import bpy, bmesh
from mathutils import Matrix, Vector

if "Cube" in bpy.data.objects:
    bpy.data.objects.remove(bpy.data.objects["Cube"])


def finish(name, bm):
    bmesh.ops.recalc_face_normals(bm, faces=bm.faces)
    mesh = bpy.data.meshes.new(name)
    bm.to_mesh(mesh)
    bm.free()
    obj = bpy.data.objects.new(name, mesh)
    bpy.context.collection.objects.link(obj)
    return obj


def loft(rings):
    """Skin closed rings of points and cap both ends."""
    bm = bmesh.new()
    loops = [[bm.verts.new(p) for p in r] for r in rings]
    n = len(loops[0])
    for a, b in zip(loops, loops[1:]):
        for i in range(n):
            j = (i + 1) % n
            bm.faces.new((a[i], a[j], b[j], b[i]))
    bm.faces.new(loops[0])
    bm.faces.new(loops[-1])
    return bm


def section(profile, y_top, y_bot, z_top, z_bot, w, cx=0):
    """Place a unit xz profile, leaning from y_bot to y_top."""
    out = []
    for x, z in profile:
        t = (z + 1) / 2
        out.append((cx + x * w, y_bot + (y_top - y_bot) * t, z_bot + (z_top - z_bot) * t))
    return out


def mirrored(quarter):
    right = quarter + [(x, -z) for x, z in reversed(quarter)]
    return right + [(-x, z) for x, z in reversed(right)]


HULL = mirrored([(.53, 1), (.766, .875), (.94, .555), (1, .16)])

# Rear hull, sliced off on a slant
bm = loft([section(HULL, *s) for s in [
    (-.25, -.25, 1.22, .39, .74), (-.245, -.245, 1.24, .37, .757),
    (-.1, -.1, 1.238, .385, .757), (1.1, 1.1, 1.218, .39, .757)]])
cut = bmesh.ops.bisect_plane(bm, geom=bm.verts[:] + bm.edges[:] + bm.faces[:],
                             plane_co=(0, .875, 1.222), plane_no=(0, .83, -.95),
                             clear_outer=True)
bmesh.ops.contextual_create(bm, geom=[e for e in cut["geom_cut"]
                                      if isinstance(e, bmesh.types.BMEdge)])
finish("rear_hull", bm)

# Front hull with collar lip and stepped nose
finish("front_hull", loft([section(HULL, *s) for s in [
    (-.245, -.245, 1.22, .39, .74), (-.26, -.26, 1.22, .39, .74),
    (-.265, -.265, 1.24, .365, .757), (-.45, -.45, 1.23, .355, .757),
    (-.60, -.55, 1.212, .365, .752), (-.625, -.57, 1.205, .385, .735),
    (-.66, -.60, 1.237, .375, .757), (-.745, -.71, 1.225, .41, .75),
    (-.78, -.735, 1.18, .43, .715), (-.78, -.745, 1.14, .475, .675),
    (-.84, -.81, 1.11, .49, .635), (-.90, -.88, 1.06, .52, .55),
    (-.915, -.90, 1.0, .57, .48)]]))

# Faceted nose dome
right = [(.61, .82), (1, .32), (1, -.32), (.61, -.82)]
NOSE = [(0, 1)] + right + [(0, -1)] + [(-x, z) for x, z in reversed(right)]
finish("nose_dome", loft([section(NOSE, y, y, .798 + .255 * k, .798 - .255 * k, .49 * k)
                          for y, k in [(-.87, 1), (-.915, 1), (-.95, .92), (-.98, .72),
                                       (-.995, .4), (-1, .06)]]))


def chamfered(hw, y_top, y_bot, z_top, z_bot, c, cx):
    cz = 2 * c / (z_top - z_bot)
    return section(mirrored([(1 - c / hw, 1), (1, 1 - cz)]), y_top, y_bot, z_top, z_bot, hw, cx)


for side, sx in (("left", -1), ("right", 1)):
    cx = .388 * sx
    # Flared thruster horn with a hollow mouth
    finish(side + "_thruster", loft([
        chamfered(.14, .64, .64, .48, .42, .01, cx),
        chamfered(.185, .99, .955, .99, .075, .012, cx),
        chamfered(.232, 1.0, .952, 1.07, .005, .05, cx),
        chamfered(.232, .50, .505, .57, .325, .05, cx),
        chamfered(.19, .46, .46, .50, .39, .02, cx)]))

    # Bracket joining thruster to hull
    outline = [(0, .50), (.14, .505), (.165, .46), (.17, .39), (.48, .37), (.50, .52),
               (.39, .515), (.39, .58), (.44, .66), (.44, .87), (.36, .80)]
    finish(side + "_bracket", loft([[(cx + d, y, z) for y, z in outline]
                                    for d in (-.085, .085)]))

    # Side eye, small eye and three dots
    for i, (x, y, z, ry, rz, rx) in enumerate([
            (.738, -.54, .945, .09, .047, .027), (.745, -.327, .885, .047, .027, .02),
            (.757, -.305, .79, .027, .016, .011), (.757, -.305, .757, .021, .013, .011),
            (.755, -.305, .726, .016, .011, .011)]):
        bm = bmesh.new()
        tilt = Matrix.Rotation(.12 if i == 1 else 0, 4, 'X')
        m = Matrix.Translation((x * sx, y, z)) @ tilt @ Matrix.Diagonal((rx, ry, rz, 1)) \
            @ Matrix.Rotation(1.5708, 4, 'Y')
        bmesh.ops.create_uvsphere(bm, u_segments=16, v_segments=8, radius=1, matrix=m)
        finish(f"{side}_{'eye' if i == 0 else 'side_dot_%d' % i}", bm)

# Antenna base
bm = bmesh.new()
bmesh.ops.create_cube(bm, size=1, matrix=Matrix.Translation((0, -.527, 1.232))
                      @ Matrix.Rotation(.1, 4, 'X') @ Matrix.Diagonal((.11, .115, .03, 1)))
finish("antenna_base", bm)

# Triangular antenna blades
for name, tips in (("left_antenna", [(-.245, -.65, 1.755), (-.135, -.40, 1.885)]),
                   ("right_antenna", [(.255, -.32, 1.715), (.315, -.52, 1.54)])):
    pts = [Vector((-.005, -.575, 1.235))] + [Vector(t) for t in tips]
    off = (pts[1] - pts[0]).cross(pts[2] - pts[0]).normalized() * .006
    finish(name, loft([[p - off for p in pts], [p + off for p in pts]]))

· · · · ·

## Work required
Scan the listing for the string "reversed" and copy every line that carries it.

## Exercise result
    right = quarter + [(x, -z) for x, z in reversed(quarter)]
    return right + [(-x, z) for x, z in reversed(right)]
NOSE = [(0, 1)] + right + [(0, -1)] + [(-x, z) for x, z in reversed(right)]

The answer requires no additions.